    Since 1994, alumni and friends in the Multicultural Alumni Partnership have worked together to promote diversity at the UW and address issues of equity and diversity on our campuses and in our community. This year’s promising scholars range from early undergraduates who are still zeroing in on a major to those pursuing graduate and professional degrees.

    UW Magazine
  • Advocating for Access

    As a child of Deaf adults, Christine Lew feels blessed to part of — and advocate for — the Deaf community and others.

    June 2021 Perspectives
  • Digging into the Roots of Rap

    A new course explores rap music and its musical influences, with guest musicians and creative assignments.

    May 2021 Perspectives
  • Tatiana Toro: una científica que explica las matemáticas con imágenes (English translation: Tatiana Toro: a scientist who explains mathematics with images)

    En el 2019, Toro ganó el premio Marsha L. Landolt, de la Universidad de Washington, donde trabaja desde 1994. El reconocimiento, que obtuvo por su capacidad pedagógica e interés en enseñar un área a la que muchos le temen, también la ubicó como una de las científicas colombianas más reconocidas y brillantes. (English translation: In 2019, Toro won the Marsha L. Landolt Award from the University of Washington, where she has worked since 1994. The recognition, which she obtained for her pedagogical ability and interest in teaching an area that many fear, also ranked her as one of the most recognized and brilliant Colombian scientists).

    El Espectador
  • Inclusive Biology Lessons with a Global Reach

    UW senior Ishira Parikh helped create an award-winning curriculum using what she'd learned through UW courses and volunteer activities. 

    April 2021 Perspectives
  • An Artist Residency — from Afar

    Artists usually create work on campus during their Jacob Lawrence Legacy Residency. COVID changed that, but the spirit of the residency remains.

    January 2021 Perspectives
  • The UW through an Indigenous Lens
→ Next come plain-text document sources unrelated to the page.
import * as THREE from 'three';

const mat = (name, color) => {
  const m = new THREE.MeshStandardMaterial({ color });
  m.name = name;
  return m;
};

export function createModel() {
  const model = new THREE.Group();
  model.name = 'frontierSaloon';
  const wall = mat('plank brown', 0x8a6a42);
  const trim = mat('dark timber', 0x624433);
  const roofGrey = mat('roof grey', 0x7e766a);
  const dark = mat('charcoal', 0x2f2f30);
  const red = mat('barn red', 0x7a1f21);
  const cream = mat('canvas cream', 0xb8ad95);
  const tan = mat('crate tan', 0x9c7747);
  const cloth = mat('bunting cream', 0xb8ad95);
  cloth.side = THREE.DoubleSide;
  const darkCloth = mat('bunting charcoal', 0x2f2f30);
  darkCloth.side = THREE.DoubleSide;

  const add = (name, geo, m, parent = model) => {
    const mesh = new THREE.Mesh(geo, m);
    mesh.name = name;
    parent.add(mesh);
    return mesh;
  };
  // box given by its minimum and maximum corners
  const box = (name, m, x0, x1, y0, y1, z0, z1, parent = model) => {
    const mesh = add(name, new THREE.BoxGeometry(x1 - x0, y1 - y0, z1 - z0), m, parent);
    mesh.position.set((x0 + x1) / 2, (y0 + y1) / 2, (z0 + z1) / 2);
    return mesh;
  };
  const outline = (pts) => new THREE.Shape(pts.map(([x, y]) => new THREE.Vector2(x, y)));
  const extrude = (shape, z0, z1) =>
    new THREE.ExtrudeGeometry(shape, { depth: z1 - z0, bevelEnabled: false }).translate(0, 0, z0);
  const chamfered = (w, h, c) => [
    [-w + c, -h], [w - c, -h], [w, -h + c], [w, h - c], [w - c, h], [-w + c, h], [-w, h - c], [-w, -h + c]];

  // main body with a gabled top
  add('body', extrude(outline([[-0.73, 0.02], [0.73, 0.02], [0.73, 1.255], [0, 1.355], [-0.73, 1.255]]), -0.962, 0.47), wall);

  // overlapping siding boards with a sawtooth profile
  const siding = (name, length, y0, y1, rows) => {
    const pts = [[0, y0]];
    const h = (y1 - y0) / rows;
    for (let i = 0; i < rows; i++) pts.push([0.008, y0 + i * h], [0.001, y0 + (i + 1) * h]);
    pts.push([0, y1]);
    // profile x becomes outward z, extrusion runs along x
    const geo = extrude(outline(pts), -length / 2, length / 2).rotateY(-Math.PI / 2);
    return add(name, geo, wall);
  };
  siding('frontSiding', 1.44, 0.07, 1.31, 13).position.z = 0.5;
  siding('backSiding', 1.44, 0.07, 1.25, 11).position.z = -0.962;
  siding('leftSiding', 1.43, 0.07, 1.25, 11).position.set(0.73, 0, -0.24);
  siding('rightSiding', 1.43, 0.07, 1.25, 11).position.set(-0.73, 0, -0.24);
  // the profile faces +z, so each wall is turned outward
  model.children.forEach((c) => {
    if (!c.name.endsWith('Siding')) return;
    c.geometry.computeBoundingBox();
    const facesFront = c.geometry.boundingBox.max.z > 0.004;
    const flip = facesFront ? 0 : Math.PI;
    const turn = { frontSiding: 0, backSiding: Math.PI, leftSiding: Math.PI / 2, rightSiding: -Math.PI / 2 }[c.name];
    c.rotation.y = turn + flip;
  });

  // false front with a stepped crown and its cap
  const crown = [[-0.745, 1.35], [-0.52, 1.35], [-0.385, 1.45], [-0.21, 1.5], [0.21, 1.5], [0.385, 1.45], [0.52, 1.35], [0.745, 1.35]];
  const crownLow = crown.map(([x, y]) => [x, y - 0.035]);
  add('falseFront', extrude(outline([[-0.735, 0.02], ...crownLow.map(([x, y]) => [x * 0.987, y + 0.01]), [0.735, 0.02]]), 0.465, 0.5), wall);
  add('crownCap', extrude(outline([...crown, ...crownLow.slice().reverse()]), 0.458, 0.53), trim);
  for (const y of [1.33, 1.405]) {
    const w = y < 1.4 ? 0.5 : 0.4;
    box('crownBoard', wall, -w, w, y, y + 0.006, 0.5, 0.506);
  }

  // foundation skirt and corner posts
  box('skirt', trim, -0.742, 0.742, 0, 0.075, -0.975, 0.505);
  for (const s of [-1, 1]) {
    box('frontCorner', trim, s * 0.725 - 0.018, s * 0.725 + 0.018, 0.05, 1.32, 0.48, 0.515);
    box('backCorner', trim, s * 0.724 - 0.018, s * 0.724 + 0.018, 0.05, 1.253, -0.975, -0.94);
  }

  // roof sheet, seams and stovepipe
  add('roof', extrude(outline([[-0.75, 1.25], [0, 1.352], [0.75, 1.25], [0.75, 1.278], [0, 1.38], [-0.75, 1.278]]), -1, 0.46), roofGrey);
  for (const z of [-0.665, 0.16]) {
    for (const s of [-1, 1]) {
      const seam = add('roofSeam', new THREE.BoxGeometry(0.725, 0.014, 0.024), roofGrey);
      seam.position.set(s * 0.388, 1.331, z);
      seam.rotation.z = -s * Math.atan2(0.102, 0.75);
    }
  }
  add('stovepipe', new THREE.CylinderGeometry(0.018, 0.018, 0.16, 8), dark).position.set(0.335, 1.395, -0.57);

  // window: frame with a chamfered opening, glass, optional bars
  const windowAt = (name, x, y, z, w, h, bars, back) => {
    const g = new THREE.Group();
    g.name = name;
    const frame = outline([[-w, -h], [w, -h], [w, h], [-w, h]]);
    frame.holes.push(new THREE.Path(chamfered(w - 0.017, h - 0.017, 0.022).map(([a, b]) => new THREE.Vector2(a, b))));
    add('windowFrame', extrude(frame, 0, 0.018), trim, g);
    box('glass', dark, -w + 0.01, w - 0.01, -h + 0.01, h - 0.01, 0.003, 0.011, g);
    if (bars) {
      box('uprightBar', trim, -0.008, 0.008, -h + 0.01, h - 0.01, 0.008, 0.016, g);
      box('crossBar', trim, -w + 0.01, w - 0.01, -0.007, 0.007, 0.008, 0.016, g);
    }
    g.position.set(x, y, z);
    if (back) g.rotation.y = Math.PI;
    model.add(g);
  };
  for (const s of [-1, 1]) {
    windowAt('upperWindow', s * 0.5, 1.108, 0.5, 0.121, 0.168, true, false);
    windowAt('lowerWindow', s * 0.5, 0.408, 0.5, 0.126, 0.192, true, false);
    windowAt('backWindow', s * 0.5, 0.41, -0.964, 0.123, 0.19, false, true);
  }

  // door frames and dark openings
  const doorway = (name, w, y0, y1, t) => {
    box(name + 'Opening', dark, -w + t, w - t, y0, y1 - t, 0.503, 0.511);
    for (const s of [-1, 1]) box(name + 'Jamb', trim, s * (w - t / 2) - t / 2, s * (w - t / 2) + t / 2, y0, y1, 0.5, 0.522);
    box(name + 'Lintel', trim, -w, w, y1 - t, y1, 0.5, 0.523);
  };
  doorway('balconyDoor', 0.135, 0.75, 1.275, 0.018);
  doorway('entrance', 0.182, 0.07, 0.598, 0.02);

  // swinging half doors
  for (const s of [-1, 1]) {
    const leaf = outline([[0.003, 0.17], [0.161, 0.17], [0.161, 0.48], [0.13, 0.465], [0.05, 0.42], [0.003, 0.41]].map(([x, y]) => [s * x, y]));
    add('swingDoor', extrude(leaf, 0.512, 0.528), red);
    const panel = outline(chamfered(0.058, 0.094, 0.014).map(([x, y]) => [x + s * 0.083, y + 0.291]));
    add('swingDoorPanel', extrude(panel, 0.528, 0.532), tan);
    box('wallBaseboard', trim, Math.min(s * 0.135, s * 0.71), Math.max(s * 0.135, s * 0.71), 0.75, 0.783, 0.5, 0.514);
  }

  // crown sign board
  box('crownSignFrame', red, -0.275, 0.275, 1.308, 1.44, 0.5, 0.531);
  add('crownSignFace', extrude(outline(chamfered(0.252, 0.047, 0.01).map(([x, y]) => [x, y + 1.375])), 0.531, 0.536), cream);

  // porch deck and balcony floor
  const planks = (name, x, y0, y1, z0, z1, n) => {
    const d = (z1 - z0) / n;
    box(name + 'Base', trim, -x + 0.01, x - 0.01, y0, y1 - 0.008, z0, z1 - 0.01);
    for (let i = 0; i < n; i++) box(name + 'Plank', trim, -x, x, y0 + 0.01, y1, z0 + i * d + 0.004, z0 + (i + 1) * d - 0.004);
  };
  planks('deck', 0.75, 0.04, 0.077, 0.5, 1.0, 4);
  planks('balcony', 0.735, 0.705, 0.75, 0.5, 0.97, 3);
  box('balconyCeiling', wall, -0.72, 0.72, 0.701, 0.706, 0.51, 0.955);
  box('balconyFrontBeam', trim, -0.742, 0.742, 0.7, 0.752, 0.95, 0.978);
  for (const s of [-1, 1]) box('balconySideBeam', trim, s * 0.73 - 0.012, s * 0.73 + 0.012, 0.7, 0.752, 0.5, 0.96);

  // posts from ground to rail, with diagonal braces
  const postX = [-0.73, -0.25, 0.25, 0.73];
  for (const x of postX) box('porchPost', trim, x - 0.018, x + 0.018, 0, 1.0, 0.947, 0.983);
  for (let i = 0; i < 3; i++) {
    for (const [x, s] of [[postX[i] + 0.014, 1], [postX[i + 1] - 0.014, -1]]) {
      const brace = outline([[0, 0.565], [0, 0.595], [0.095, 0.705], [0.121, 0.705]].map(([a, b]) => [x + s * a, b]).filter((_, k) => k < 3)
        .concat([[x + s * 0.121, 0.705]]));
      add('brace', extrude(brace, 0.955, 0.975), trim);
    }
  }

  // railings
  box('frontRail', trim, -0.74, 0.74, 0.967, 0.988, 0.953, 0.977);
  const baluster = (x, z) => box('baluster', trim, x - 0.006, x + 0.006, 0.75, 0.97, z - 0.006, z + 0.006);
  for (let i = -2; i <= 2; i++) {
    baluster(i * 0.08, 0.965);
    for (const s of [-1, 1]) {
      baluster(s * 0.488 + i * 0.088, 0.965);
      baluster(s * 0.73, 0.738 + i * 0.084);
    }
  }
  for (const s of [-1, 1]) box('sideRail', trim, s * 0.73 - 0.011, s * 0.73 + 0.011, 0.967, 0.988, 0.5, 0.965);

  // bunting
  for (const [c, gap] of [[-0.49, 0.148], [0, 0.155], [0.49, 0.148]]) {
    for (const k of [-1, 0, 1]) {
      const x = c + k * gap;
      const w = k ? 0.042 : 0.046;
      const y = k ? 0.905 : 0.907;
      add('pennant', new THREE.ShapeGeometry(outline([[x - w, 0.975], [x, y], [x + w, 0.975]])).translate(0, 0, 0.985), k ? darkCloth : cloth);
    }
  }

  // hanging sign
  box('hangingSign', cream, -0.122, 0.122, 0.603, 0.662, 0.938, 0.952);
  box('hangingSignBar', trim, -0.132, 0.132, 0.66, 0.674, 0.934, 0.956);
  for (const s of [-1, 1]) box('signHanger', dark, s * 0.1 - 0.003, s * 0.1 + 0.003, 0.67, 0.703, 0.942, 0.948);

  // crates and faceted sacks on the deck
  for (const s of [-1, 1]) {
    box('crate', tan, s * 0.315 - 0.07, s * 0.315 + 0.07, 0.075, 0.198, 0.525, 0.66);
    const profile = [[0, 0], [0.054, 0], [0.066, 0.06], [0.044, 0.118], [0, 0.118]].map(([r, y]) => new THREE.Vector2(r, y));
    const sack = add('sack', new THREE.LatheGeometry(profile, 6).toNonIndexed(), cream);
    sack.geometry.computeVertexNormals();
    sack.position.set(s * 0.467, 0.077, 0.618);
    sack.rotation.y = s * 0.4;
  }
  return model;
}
    UW senior Owen Oliver grew up on the UW campus. Now he wants others in his community to feel at home at the University.

    January 2021 Perspectives
  • Seattle theater leaders work toward anti-racism

    Dozens of Seattle theater leaders have been meeting for months, aiming to overhaul everything — boards, audiences, casting and more — to create an anti-racist future. It's groundbreaking work that might set a standard that can be exported to other arts disciplines and sectors. Director Valerie Curtis-Newton, head of directing and playwriting at the University of Washington’s School of Drama, is quoted.

    The Seattle Times
  • Honoring the Life and Legacy of Dr. Patricia Dawson

    Sutapa Basu, Director of the Alene Moris Women's Center, reflects on the life and legacy of board member, donor, and Making Connections program founder, Dr. Patricia Dawson.

    12/18/2020
  • A Place for History

    As chief historian for the National Park Service, Turkiya Lowe (PhD, History, 2010) helps bring history to life.

    December 2020 Perspectives
  • Two Views of the Korean American Experience

    Two UW authors share very different stories about the Korean American experience.

    December 2020 Perspectives
  • The Magical Language of Others

    UW PhD student E. J. Koh discusses her book The Magical Language of Others

    December 2020 Perspectives
  • The Last Story of Mina Lee

    Nancy Jooyoun Kim (MFA, Creative Writing, 2006) talks about her novel, The Last Story of Mina Lee

    December 2020 Perspectives
  • How to Narrow Achievement Gaps for Underrepresented Students

    “General chemistry has a terrible reputation on most college campuses. It’s seen as a killer—a place where dreams of careers in science, technology, engineering and mathematics (STEM) go to die. Now the data have spoken, and their message is clear: The bad rep is justified. And the numbers are especially bleak for students who are underrepresented in STEM,” writes Scott Freeman, teaching professor emeritus in biology at the UW.

    Scientific American